CHRISTOPHER BEACH: My grandparents and great grandmother would have dinner parties where they and their friends would play chamber music, so as a child it was the very first music I heard. I have loved it since before I could remember.
UCSD-TV: Do you have a favorite composer?
CB: Every day my favorite composer changes, sometimes two or three times a day. The Goldberg Variations is always one of the pieces at the top. A month ago I was fixated by John Ireland. Elgar reminds me of my grandfather. Liszt and Chopin remind me of my great grandmother and my mother loved Sibelius. Grieg and I share a birthday (June 15th). And then there is opera. I worked for various opera companies for more than 15 years and Rigoletto, all Verdi, Strauss, Strauss, Strauss…you see, it is impossible to answer this question.
UCSD-TV: What piece of music could you listen to over and over?
CB: All of the above, but I love the three Mozart/DaPonte operas. They tell the story of life. Having just heard again the Vingt regards sur L’Enfant Jesus by Messian, I know it is one of the great works of the 20th Century.
UCSD-TV: What is your favorite Summerfest moment from seasons past?
CB: Last summer’s performance by Jimmy and Hai-Ye Ni and John Bruce Yeh, and Christopher Taylor of Messiaen’s Quartet for the End of Time…although Jacques Loussier’s performance and the Milone Piazzolla Suite were unforgettable.
UCSD-TV: What is the biggest challenge in putting on Summerfest every year?
CB: It is like a triple decker chess game. Artists’ availabilities, repertory artists would play well, who would play well together, what would sell tickets, and what can challenge the audience and yet not challenge them too much.
UCSD-TV: Summerfest is not just about great performances. So many of the events focus on educating the audience and sharing knowledge. Could you tell us a bit more about these activities and why they are so important to the chamber music community?
CB: Chamber music has more layers and more depth than any other instrumental music and yet, at the same time it is so transparent because it is so intimate. We have open rehearsals with the artist, Prelude lectures, artist workshops, and Encounters during the day that provide a context for all of the performances. I guarantee any of our audience members that if they partake of these free offerings they will leave the concert hall richer and with an even more memorable performance.

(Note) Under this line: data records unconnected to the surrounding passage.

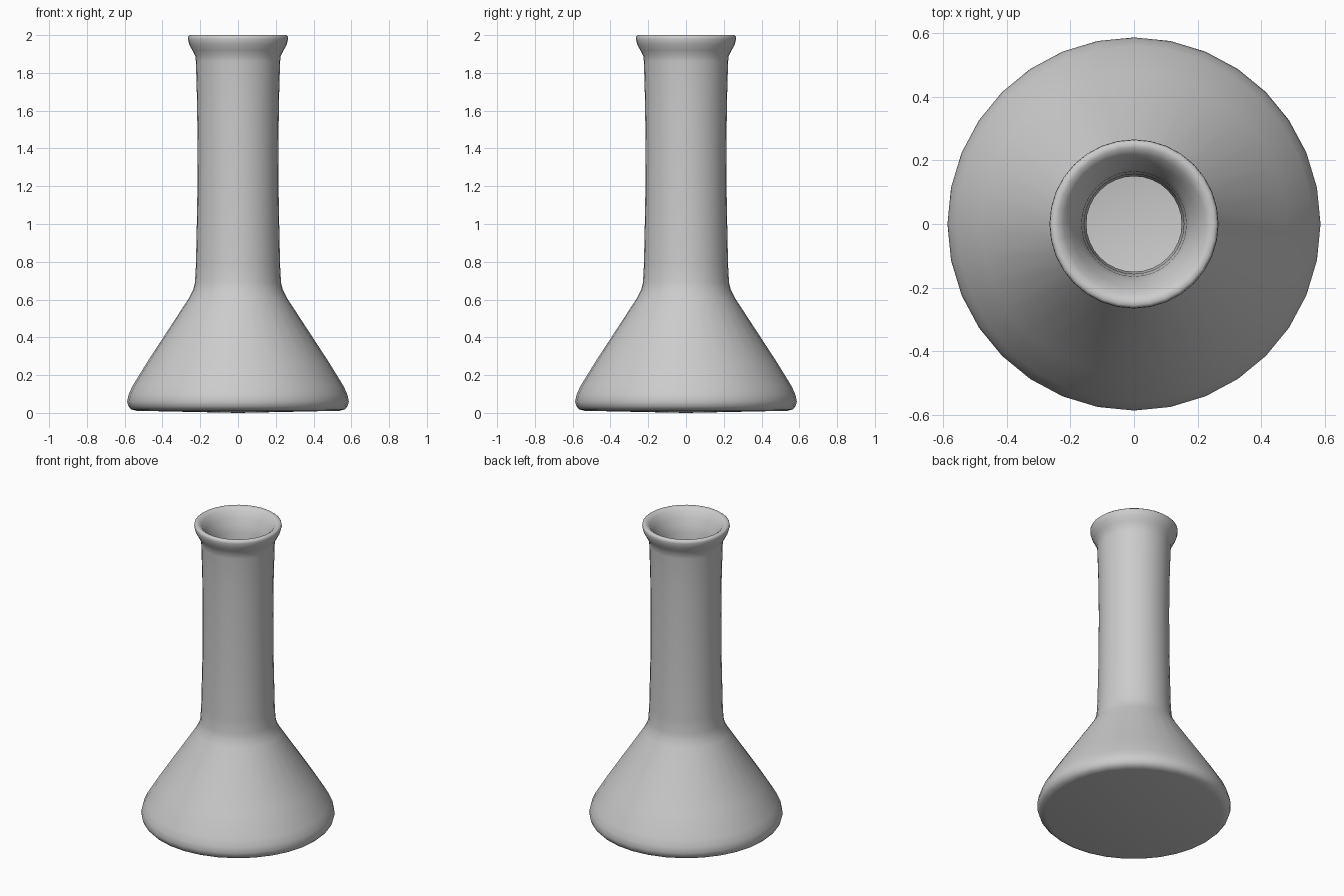
import bpy, bmesh, math

if "Cube" in bpy.data.objects:
    bpy.data.objects.remove(bpy.data.objects["Cube"])

SEGMENTS = 32

# Closed wall profile (radius, z): underside, outer wall, lip, inner wall, inner floor
outer = [(0, 0.0), (0.535, 0.011), (0.565, 0.018), (0.58, 0.035), (0.587, 0.06),
         (0.58, 0.095), (0.56, 0.14), (0.48, 0.27), (0.258, 0.61), (0.238, 0.65),
         (0.228, 0.69), (0.223, 0.78), (0.216, 1.1), (0.214, 1.4), (0.217, 1.65),
         (0.223, 1.86), (0.226, 1.89), (0.242, 1.92), (0.258, 1.95), (0.266, 1.98)]
lip = [(0.264, 1.993), (0.255, 2.0), (0.24, 1.998), (0.222, 1.985)]
inner = [(0.198, 1.945), (0.178, 1.9), (0.165, 1.86), (0.157, 1.75), (0.15, 1.4),
         (0.152, 1.1), (0.159, 0.78), (0.165, 0.69), (0.178, 0.64), (0.2, 0.595),
         (0.425, 0.25), (0.5, 0.125), (0.507, 0.1), (0.49, 0.08), (0, 0.07)]


def lathe(name, profile):
    bm = bmesh.new()
    verts = [bm.verts.new((r, 0, z)) for r, z in profile]
    edges = [bm.edges.new(pair) for pair in zip(verts, verts[1:])]
    bmesh.ops.spin(bm, geom=verts + edges, cent=(0, 0, 0), axis=(0, 0, 1),
                   angle=math.tau, steps=SEGMENTS, use_merge=True)
    bmesh.ops.remove_doubles(bm, verts=bm.verts, dist=1e-4)
    bmesh.ops.recalc_face_normals(bm, faces=bm.faces)
    mesh = bpy.data.meshes.new(name)
    bm.to_mesh(mesh)
    bm.free()
    obj = bpy.data.objects.new(name, mesh)
    bpy.context.collection.objects.link(obj)
    bpy.context.view_layer.objects.active = obj
    obj.select_set(True)
    bpy.ops.object.shade_smooth_by_angle(angle=math.radians(50))
    return obj


# Hollow flask with thick walls and a flared lip
lathe("flask", outer + lip + inner)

UCSD-TV: What can the viewing audience expect from the new season of Summerfest programs?
CB: Mendelssohn, Handel, Haydn and Purcell all celebrate anniversaries in 2009.
UCSD-TV: 2009 marks the 40th anniversary of the La Jolla Music Society. How will you celebrate?
CB: With Gustavo Dudamel, four great international women pianists, more dance than ever, and champagne.